Locate every line below that contains the word "with" and copy it.

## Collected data

▬▬▬

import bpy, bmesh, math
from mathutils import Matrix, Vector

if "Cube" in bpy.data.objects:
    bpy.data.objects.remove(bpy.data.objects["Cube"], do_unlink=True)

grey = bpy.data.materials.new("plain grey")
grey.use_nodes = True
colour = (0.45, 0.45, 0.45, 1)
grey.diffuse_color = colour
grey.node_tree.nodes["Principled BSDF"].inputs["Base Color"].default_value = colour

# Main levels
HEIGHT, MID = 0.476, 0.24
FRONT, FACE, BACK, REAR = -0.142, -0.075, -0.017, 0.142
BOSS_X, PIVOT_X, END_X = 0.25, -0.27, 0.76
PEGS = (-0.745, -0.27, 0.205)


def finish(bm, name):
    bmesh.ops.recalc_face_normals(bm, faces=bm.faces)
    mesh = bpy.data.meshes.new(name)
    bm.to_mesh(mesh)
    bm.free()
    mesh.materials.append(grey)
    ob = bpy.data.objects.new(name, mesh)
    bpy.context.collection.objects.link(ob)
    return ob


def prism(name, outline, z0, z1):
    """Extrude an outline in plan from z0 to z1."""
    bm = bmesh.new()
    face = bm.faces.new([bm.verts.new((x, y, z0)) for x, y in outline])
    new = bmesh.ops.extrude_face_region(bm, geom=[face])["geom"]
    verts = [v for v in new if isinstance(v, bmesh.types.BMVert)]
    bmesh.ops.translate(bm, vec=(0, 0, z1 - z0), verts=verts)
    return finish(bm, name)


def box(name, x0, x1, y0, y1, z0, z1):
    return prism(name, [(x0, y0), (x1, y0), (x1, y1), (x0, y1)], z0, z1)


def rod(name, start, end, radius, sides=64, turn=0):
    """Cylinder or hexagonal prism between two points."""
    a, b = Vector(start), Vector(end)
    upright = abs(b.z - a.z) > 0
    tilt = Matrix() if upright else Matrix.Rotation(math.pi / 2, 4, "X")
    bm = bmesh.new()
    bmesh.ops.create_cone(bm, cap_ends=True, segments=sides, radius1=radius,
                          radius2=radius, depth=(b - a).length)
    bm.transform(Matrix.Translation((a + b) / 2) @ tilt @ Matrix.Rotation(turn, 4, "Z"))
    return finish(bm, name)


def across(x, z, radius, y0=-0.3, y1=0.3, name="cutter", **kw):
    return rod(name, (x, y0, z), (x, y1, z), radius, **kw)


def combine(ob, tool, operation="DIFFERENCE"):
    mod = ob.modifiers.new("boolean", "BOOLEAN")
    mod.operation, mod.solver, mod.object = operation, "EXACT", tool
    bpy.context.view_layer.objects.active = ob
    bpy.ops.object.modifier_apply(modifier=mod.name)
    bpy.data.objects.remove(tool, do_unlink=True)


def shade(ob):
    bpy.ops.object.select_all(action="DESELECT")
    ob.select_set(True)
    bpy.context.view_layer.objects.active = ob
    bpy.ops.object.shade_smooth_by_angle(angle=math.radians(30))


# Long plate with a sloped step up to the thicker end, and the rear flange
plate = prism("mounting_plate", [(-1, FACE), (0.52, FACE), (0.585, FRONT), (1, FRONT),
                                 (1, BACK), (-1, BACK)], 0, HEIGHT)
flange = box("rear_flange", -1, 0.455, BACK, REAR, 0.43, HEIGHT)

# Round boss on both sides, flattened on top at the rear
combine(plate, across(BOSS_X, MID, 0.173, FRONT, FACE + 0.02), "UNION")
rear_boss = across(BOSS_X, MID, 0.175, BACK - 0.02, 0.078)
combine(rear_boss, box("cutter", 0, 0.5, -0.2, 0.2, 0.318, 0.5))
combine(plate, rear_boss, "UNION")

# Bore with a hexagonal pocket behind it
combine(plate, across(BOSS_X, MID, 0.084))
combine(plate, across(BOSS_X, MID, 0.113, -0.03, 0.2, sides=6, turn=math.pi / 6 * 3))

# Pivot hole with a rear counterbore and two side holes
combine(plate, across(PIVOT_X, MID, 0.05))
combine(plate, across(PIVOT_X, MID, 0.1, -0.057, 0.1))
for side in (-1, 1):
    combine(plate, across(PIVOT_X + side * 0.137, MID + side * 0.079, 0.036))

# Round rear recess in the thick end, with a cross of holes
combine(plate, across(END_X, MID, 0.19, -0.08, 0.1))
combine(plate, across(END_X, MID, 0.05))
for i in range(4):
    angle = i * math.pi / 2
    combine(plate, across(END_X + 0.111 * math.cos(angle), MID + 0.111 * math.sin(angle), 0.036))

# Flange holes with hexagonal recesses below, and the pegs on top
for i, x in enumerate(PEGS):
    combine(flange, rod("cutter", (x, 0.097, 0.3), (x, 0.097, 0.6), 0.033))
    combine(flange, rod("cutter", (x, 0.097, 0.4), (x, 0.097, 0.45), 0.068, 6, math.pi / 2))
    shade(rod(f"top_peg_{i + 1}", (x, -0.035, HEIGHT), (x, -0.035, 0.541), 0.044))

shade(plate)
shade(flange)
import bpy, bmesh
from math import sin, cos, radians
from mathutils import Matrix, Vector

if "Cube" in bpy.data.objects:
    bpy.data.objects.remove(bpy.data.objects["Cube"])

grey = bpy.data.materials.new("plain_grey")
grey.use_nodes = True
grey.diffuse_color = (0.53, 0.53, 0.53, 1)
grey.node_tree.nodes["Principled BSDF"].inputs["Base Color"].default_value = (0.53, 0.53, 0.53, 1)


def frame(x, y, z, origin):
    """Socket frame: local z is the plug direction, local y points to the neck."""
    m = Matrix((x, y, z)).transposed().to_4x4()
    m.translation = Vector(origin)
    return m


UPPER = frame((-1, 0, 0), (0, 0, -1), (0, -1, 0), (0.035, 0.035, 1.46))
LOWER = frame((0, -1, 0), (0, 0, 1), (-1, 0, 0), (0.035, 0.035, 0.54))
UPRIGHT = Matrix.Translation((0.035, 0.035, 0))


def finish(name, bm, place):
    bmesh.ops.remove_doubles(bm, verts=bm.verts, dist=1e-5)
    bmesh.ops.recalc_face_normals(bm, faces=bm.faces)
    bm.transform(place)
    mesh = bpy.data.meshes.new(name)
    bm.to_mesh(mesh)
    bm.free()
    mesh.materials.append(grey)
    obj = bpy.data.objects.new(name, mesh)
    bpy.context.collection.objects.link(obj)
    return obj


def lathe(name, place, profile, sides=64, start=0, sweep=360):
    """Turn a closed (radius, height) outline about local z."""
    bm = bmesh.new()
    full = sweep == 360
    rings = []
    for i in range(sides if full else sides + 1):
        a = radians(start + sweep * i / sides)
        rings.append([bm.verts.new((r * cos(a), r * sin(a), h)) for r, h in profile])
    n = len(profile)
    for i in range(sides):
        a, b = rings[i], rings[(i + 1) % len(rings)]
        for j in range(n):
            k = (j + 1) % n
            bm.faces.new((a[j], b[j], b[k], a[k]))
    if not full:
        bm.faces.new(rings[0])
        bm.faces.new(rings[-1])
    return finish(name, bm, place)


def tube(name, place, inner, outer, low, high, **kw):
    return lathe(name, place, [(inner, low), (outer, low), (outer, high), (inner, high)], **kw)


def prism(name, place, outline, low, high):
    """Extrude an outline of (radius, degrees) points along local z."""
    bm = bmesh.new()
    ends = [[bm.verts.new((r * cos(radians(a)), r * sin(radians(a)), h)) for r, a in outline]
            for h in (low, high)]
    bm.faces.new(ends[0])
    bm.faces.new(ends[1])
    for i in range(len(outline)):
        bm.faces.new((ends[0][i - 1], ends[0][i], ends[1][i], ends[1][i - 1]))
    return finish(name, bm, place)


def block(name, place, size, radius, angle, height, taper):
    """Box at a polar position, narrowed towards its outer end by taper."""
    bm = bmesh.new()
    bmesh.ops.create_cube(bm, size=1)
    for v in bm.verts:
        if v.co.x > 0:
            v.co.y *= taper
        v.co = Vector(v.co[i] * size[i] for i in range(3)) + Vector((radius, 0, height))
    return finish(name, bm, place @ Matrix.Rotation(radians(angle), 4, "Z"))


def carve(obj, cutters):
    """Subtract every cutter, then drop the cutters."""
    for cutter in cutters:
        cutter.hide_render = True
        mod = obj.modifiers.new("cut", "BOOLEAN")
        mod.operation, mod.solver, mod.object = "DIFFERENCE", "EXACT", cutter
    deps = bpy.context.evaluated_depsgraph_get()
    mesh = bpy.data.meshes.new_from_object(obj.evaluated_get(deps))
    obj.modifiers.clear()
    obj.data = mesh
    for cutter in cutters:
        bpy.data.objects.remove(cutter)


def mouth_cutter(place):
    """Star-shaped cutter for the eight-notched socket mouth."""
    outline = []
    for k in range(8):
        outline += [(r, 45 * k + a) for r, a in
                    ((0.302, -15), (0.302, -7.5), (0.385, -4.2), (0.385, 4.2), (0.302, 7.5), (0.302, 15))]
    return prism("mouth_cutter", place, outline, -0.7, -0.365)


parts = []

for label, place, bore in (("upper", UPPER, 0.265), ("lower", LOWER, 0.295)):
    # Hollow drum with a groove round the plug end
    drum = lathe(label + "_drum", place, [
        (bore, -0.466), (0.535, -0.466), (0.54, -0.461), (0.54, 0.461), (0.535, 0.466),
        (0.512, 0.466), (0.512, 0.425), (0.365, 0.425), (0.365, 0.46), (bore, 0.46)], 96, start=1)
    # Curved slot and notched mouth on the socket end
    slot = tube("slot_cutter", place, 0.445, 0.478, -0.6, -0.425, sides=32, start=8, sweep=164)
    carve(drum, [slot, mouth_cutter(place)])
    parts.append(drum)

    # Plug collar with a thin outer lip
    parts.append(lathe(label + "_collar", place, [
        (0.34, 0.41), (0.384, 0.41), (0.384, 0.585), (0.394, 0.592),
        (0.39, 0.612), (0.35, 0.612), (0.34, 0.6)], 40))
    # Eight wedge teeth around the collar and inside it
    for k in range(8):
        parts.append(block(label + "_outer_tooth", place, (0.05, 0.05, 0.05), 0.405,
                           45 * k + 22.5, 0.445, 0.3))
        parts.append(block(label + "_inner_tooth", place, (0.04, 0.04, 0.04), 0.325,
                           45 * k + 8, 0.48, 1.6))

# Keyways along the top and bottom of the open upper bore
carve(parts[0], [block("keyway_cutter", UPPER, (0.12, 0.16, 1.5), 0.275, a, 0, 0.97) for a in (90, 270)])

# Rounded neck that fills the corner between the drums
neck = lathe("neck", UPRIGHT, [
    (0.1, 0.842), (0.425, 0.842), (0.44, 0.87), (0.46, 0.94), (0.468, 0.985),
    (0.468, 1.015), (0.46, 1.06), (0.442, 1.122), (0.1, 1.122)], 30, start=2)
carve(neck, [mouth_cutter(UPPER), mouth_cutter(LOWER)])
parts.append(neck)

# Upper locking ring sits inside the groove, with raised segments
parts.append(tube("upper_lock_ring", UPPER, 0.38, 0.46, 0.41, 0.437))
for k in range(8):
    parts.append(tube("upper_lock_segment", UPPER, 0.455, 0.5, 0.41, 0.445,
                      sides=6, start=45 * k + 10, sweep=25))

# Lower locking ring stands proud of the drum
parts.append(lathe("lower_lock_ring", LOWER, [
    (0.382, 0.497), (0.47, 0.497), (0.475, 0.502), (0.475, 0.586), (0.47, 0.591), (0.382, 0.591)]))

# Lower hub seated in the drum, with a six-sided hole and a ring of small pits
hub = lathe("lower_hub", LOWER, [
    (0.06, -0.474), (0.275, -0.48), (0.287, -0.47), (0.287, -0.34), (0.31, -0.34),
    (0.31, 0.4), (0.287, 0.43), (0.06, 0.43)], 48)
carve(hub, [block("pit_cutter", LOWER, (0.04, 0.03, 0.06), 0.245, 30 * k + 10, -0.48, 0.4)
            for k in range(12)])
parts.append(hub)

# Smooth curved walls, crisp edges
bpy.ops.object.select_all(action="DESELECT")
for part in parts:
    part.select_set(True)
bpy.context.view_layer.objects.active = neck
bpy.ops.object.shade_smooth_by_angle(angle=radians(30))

▬▬▬

## ANSWER BOX
# Long plate with a sloped step up to the thicker end, and the rear flange
# Bore with a hexagonal pocket behind it
# Pivot hole with a rear counterbore and two side holes
# Round rear recess in the thick end, with a cross of holes
# Flange holes with hexagonal recesses below, and the pegs on top
    # Hollow drum with a groove round the plug end
    # Plug collar with a thin outer lip
# Upper locking ring sits inside the groove, with raised segments
# Lower hub seated in the drum, with a six-sided hole and a ring of small pits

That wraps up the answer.